March 18, 2013
The Department of History and Politics added a new international experience to its Senior Thesis Program this year. Over winter break, seven history seniors and their thesis advisor, Dr. Lloyd Ackert, travelled to London to experience the UK archives and libraries up close.
At the Wellcome Library and Trust, student Jessica Rodden found the broad collection of manuscripts, journals, and archives on the history of medicine and public health to be incredibly valuable to her thesis on “Food Venders in Philadelphia.” Even students with non-medical thesis topics found useful materials throughout the collection. Max Jannetta, who is writing on “The Marian Reforms,” found a copy of Catharine Edwards’ Death in Ancient Rome, while Anthony Devlin located an article on British concentration camps for his thesis “Military Strategy During the Boer Wars.”
While waiting for their books at the British Library—an archive much like the Library of Congress—the students took advantage of the current exhibits. They were most interested in a number of original documents, including a folio-sized Gutenberg Bible (comparing it to an 11th century scribal version), the original Magna Carta, and drafts of the Beatles’ original songs. The British Museum didn’t disappoint either, with its displays of counterfeit coins from Ancient Persia and current day British Pound, 17th century automata, Ancient Roman surgical instruments and, important to Jannetta’s work, information on Gaius Marius’ reforms of the Roman Army.
The group’s research was nestled between a variety of cultural outings. On a walking tour of the city center on the first day, they discovered Parliament, Big Ben, the London Eye, and a holiday spectacular along the Thames River. Cultural differences can be subtle and dramatic. The students found that the latter variety is best illustrated either in the bureaucratic policies of foreign archives, or local culture. Joseph Kyle organized a tour of a few of London’s other great cuisine treasures: the Savoy Tup, Ship & Shovell, Walkers of Whitehall. On their day off, the students visited Buckingham Palace, and were struck by its magnificence and display of European royalty. And of course, the food of London—from the cafes to the various ethnic eateries—was for some the most enjoyable cultural experience!

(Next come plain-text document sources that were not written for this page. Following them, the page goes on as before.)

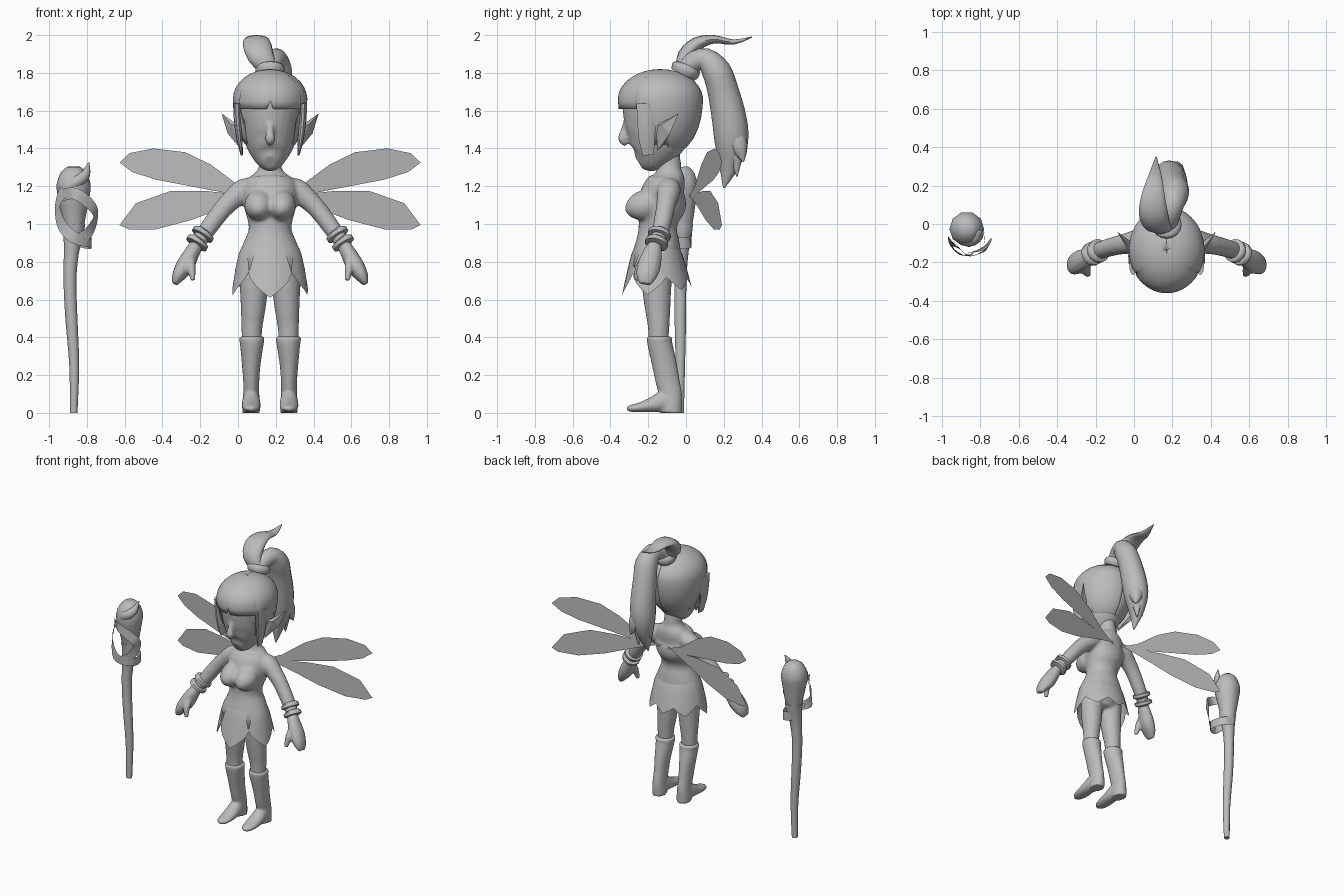
import bpy, bmesh, math
from mathutils import Vector

CX = 0.17  # centre line of the figure
grey = bpy.data.materials.new("plain_grey")
grey.diffuse_color = (0.5, 0.5, 0.5, 1)


def make(name, verts, faces, smooth=True, hull=False):
    bm = bmesh.new()
    vs = [bm.verts.new(v) for v in verts]
    for f in faces:
        bm.faces.new([vs[i] for i in f])
    if hull:
        bmesh.ops.convex_hull(bm, input=bm.verts)
    bmesh.ops.recalc_face_normals(bm, faces=bm.faces)
    me = bpy.data.meshes.new(name)
    bm.to_mesh(me)
    bm.free()
    me.materials.append(grey)
    if smooth:
        me.shade_smooth()
        me.set_sharp_from_angle(angle=math.radians(50))
    ob = bpy.data.objects.new(name, me)
    bpy.context.collection.objects.link(ob)
    return ob


def fuse(name, parts, voxel=.011, rounds=5):
    """Blend several closed parts into one smooth skin."""
    bm = bmesh.new()
    for ob in parts:
        bm.from_mesh(ob.data)
        bpy.data.objects.remove(ob)
    me = bpy.data.meshes.new(name)
    bm.to_mesh(me)
    bm.free()
    me.materials.append(grey)
    ob = bpy.data.objects.new(name, me)
    bpy.context.collection.objects.link(ob)
    rem = ob.modifiers.new("blend", 'REMESH')
    rem.mode, rem.voxel_size, rem.use_smooth_shade = 'VOXEL', voxel, True
    ob.modifiers.new("soften", 'SMOOTH').iterations = rounds


def spline(rows, sub):
    """Catmull-Rom interpolation of equal-length rows."""
    out, n = [], len(rows)
    for i in range(n - 1):
        p = [rows[max(0, min(n - 1, i + k))] for k in (-1, 0, 1, 2)]
        for t in (j / sub for j in range(sub)):
            out.append([0.5 * (2 * b + (c - a) * t + (2 * a - 5 * b + 4 * c - d) * t * t
                               + (3 * b - a - 3 * c + d) * t ** 3) for a, b, c, d in zip(*p)])
    return out + [list(rows[-1])]


def loft(name, rings, s=1, cx=CX, n=16, sub=3):
    """Tube through rings (dx, y, z, rx, ry), s = side sign."""
    rows = spline([r if len(r) == 5 else (*r, r[3]) for r in rings], sub)
    pts = [Vector((cx + s * r[0], r[1], r[2])) for r in rows]
    m, verts = len(pts), []
    for i, (p, r) in enumerate(zip(pts, rows)):
        t = (pts[min(i + 1, m - 1)] - pts[max(i - 1, 0)]).normalized()
        u = Vector((1, 0, 0))
        u = (u - t * u.dot(t)).normalized()
        v = t.cross(u)
        for a in (math.tau * k / n for k in range(n)):
            verts.append(p + u * (max(r[3], .002) * math.cos(a)) + v * (max(r[4], .002) * math.sin(a)))
    faces = [(i * n + k, i * n + (k + 1) % n, (i + 1) * n + (k + 1) % n, (i + 1) * n + k)
             for i in range(m - 1) for k in range(n)]
    return make(name, verts, faces + [tuple(range(n)), tuple(range((m - 1) * n, m * n))])


def grid(name, pts, cols):
    """Open sheet from a row-major point list."""
    return make(name, pts, [(i * cols + k, i * cols + k + 1, (i + 1) * cols + k + 1, (i + 1) * cols + k)
                            for i in range(len(pts) // cols - 1) for k in range(cols - 1)])


# torso and neck, later blended with the limbs
body = [loft("torso", [(0, -.16, .70, .09, .08), (0, -.16, .76, .15, .115), (0, -.155, .82, .17, .13),
                       (0, -.15, .90, .142, .117), (0, -.15, .97, .114, .102), (0, -.145, 1.03, .122, .108),
                       (0, -.13, 1.10, .14, .13), (0, -.115, 1.18, .147, .115), (0, -.09, 1.235, .125, .088),
                       (0, -.09, 1.28, .07, .068), (0, -.09, 1.33, .057, .062), (0, -.1, 1.42, .057, .062)], n=24)]

# head and nose
fuse("head", [
    loft("skull", [(0, -.25, 1.325, .035, .04), (0, -.215, 1.352, .083, .1), (0, -.175, 1.42, .128, .15),
                   (0, -.15, 1.50, .15, .182), (0, -.135, 1.60, .167, .2), (0, -.135, 1.7, .16, .19),
                   (0, -.135, 1.78, .08, .1)], n=28),
    loft("nose", [(0, -.312, 1.56, .014, .014), (0, -.328, 1.49, .02, .02),
                  (0, -.334, 1.45, .027, .027), (0, -.315, 1.42, .014, .014)], n=10)], .009, 3)

# hair cap whose lower edge follows a fringe, sides and nape
COLS, ROWS = 73, 14
pts = []
for i in range(ROWS):
    for k in range(COLS):
        deg = -180 + 5 * k                       # 0 faces the front
        d = abs(deg)
        low = 1.65 if d < 4 else 1.61 if d < 58 else 1.42 if d < 110 else 1.38
        th_end = math.pi / 2 + math.asin((1.66 - low) / .30)
        th = .004 + (th_end - .004) * i / (ROWS - 1)
        upper = th < math.pi / 2
        rad = math.sin(th) ** (1 if upper else .78)
        a = math.radians(deg)
        pts.append((CX + .197 * rad * math.sin(a), -.135 - .225 * rad * math.cos(a),
                    1.66 + math.cos(th) * (.16 if upper else .30)))
sol = grid("hair_cap", pts, COLS).modifiers.new("thickness", 'SOLIDIFY')
sol.thickness, sol.offset = .015, -1

# ponytail, its tie, loose tips and the upswept flick
loft("hair_tie", [(0, -.015, 1.79, .068), (0, -.005, 1.81, .078), (0, .005, 1.83, .075), (0, .01, 1.845, .058)], sub=2)
loft("ponytail", [(0, 0, 1.80, .06), (.01, .03, 1.85, .055), (.03, .10, 1.872, .06),
                  (.04, .16, 1.81, .077), (.03, .195, 1.71, .08, .082), (.02, .23, 1.55, .085, .092),
                  (.01, .24, 1.43, .078, .088), (0, .228, 1.31, .045, .055), (0, .2, 1.19, .004)])
for i, (x, y, z) in enumerate([(.03, .27, 1.25), (.07, .305, 1.33), (-.05, .23, 1.3)]):
    loft(f"ponytail_tip_{i}", [(.02, .245, 1.52, .055), ((.02 + x) / 2, (.255 + y) / 2, 1.41, .05),
                               (x, y, z, .003)], n=10)
loft("hair_flick", [(0, -.01, 1.82, .045, .04), (-.05, 0, 1.89, .07, .045), (-.07, .06, 1.955, .075, .036),
                    (-.07, .15, 1.978, .06, .022), (-.06, .25, 1.963, .035, .014), (-.055, .35, 1.99, .003)])

# wing outlines as (dx, z), running from the root around the tip
WINGS = {"upper": [(.02, 1.14), (.16, 1.2), (.315, 1.315), (.45, 1.38), (.62, 1.4), (.745, 1.375), (.797, 1.325),
                   (.73, 1.275), (.605, 1.235), (.395, 1.195), (.16, 1.15)],
         "lower": [(.02, 1.16), (.16, 1.155), (.34, 1.175), (.525, 1.175), (.71, 1.11), (.797, .995),
                   (.75, .972), (.605, .972), (.42, 1.02), (.26, 1.08), (.16, 1.115)]}

for s, side in ((-1, "left"), (1, "right")):
    # side lock of hair and pointed ear
    loft(side + "_hair_lock", [(.175, -.215, 1.64, .02, .05), (.172, -.21, 1.55, .02, .05),
                               (.162, -.207, 1.45, .016, .045), (.15, -.2, 1.365, .006, .03)], s, n=10)
    make(side + "_ear", [(CX + s * x, y, z) for x, y, z in
                         [(.165, -.16, 1.52), (.15, -.15, 1.39), (.225, -.085, 1.48), (.205, -.13, 1.525),
                          (.16, -.11, 1.43), (.257, -.04, 1.585)]], [], False, True)
    # bust, arm and leg
    body += [
        loft("bust", [(.06, -.15, 1.11, .06, .06), (.06, -.21, 1.10, .077, .083), (.06, -.265, 1.09, .068, .07),
                      (.06, -.305, 1.085, .042, .042), (.06, -.322, 1.085, .012, .012)], s),
        loft("arm", [(.06, -.09, 1.19, .045), (.135, -.09, 1.18, .064), (.20, -.1, 1.13, .056),
                     (.26, -.112, 1.068, .05), (.34, -.135, .96, .046), (.395, -.16, .885, .038)], s),
        loft("leg", [(.08, -.155, .77, .08, .085), (.085, -.155, .66, .075, .078), (.09, -.15, .55, .066, .068),
                     (.096, -.145, .46, .057, .058), (.098, -.145, .37, .052, .052)], s)]
    # bracelets, hand with thumb
    for i, (x, y, z) in enumerate([(.355, -.14, .945), (.385, -.155, .9)]):
        loft(f"{side}_bracelet_{i}", [(x - .008, y + .004, z + .013, .05), (x - .004, y + .002, z + .008, .062),
                                      (x + .006, y - .003, z - .009, .062), (x + .01, y - .005, z - .014, .046)],
             s, sub=1)
    fuse(side + "_hand", [
        loft("palm", [(.39, -.163, .89, .036), (.415, -.178, .845, .042, .052), (.45, -.195, .78, .048, .062),
                      (.485, -.21, .725, .036, .055), (.505, -.217, .683, .016, .032)], s, n=12),
        loft("thumb", [(.42, -.21, .82, .024), (.418, -.245, .77, .024), (.408, -.264, .702, .013)], s, n=10)], .007, 3)
    # boot with foot
    fuse(side + "_boot", [
        loft("shaft", [(.097, -.14, .405, .06, .06), (.097, -.14, .395, .068, .068),
                       (.097, -.139, .37, .064, .066), (.1, -.115, .26, .05, .066), (.1, -.098, .17, .043, .064),
                       (.1, -.082, .10, .043, .061), (.1, -.08, .05, .046, .061), (.1, -.08, 0, .047, .059)], s),
        loft("foot", [(.1, -.06, .045, .04, .042), (.1, -.11, .062, .046, .06), (.1, -.17, .045, .05, .043),
                      (.1, -.24, .03, .049, .027), (.1, -.29, .024, .036, .019), (.1, -.313, .024, .014, .01)], s)], .008, 3)
    # wings, swept back towards their tips
    for part, outline in WINGS.items():
        make(f"{side}_{part}_wing", [(CX + s * x, .01 + .226 * x, z) for x, z in outline],
             [tuple(range(len(outline)))], False)
fuse("body", body)

# skirt of leaf-shaped petals
for i, (ang, tip) in enumerate([(0, .61), (75, .625), (-75, .625), (135, .65), (-135, .65), (180, .66)]):
    pts = []
    for t in (r / 8 for r in range(9)):
        w = 38 * (.75 + .5 * t if t < .5 else max(.01, 1 - ((t - .5) / .5) ** 1.4))
        for k in range(7):
            a = math.radians(ang + w * (k / 3 - 1))
            pts.append((CX + (.155 + .05 * t ** .7) * math.sin(a),
                        -.155 - (.122 + .064 * t ** .8) * math.cos(a), .87 + (tip - .87) * t))
    grid(f"skirt_petal_{i}", pts, 7)

# staff with bulbous head, curling tip and wrapped ribbons
SX = -.87
loft("staff", [(0, -.03, 0, .02), (.003, -.03, .25, .026), (-.012, -.03, .5, .032), (-.02, -.03, .7, .034),
               (-.012, -.025, .85, .04), (0, -.02, .96, .055), (0, -.02, 1.0, .06)], cx=SX, n=10)
loft("staff_head", [(0, -.02, .96, .05), (0, -.02, 1.05, .066), (0, -.025, 1.15, .085), (0, -.025, 1.21, .09),
                    (0, -.02, 1.27, .07), (0, -.02, 1.303, .035)], cx=SX, n=10, sub=2)
loft("staff_curl", [(-.05, -.07, 1.19, .02), (.01, -.085, 1.22, .035), (.06, -.06, 1.26, .028),
                    (.08, -.03, 1.325, .003)], cx=SX, n=8)
RIBBONS = {"left": [(-.92, -.12, 1.18), (-.955, -.09, 1.1), (-.935, -.13, 1.0), (-.87, -.165, .93),
                    (-.78, -.1, .905), (-.80, .01, .9), (-.88, .03, .92)],
           "right": [(-.94, -.09, 1.15), (-.86, -.165, 1.16), (-.77, -.13, 1.09), (-.755, -.1, 1.03),
                     (-.795, -.13, .95), (-.86, -.15, .91)]}
for side, path in RIBBONS.items():
    mid, pts = [Vector(p) for p in spline(path, 4)], []
    for i, p in enumerate(mid):
        along = mid[min(i + 1, len(mid) - 1)] - mid[max(i - 1, 0)]
        w = along.cross(Vector((p.x - SX, p.y + .05, 0))).normalized() * .031
        pts += [p - w, p + w]
    grid(side + "_ribbon", pts, 2)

Student testimonials reflect the genuine success of the trip. For Anthony Devlin the “trip refreshed my viewpoints on my research and relit my desire to continue to travel the world and meet other cultures.” Noah Washabau “was pleased to find that the British Library had a source tied directly to my research.” Likewise, Courtnee Curry found a unique source so useful that she “borrowed it from the British Library using the Hagerty Library’s Iliad system.”
The trip concluded with an evening in the company of Dr. Franklyn Prochaska, an expert on British history. The group visited Prochaska’s London flat for an informal seminar on his research. Noah Washabau, whose thesis explores the “History of Philadelphia Politics,” found the visit particularly helpful, as he was able to discuss possible career options with Dr. Prochaska.
Pleased with the success of the London trip, the Department of History and Politics plans to offer it again as a travel-integrated course. To learn more about research opportunities in the department, please contact Dr. Ackert at firstname.lastname@example.org and visit www.drexel.edu/histpol.